DescriptionStudents from across Arkansas to show legislators the importance of career and technical education LITTLE ROCK – Students representing several career and technical education programs and student organizations (CTSOs) will demonstrate to legislators and visitors what they’re learning in their classrooms. Demonstrations of the hands-on skills they are learning will be held in the Arkansas State Capitol Rotunda from 9:00 a.m. to 1:00 p.m. Tuesday, February 22. The media are invited to attend and interact with the students. February has been proclaimed “Career and Technical Education Month” by Governor Mike Beebe, who will officially sign the proclamation during the students’ visit.

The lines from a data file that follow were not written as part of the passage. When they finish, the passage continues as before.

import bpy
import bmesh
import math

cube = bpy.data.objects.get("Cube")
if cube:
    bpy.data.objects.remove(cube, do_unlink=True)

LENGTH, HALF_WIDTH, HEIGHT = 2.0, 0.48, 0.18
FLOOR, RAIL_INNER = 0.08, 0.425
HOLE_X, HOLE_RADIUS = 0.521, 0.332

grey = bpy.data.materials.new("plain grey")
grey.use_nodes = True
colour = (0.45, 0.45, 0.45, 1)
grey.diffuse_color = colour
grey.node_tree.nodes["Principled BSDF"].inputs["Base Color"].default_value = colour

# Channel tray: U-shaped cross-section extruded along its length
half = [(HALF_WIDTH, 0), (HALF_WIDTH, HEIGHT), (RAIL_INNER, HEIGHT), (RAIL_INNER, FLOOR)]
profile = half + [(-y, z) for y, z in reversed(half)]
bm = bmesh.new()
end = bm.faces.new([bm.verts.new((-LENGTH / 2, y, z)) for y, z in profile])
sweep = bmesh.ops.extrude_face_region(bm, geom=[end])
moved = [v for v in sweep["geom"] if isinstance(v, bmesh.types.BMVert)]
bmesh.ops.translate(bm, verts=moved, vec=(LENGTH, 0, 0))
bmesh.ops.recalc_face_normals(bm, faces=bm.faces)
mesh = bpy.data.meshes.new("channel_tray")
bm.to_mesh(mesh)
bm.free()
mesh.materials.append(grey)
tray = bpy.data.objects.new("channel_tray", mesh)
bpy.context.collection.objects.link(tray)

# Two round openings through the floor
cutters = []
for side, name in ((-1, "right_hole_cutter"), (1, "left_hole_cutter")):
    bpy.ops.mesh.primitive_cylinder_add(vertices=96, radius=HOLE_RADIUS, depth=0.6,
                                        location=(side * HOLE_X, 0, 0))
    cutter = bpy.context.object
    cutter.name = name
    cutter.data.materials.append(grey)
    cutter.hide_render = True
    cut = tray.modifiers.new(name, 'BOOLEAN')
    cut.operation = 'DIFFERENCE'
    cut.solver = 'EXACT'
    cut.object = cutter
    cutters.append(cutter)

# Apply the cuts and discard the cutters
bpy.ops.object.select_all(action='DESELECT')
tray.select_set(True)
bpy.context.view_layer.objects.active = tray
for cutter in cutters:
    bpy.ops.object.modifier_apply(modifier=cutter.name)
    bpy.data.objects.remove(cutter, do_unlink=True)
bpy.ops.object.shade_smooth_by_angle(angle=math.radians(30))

Students taking part in the day’s activities are career and technical education students and members of the following CTSOs: • SkillsUSA (secondary and postsecondary levels) • FFA (formerly known as Future Farmers of America) • Future Business Leaders of America (FBLA) • DECA (association of marketing students) • Health Occupations Students of America (HOSA) • Phi Beta Lambda (PBL) • Family, Career, and Community Leaders of America (FCCLA) Observers will be treated to the following student demonstrations: •Building an elevator prototype with a control system •Serving coffee as in a coffee shop •Blood pressure and health screenings •Television and video production •Multi-media presentation skills •Making butter from scratch •Presentation about world hunger The Arkansas Department of Career Education, the sponsoring agency, will also have a booth. A February 2011 Harvard Graduate School of Education study entitled “Pathways to Prosperity” emphasizes the critical role of career and technical education, compared with a traditional college education, in preparing today’s students for a successful future. The study also states that improved career and technical education is key as the United States competes with workforces in countries where career preparation and apprenticeships are the norm. A proposed bill before the Arkansas legislature would create an Arkansas College and Career Readiness Program that would establish guidelines and partnerships to help assure all Arkansas high school graduates have the college and career readiness skills to compete in the global economy. Strengthening career education is of particular importance to the mission and success of programs sponsored by ACE.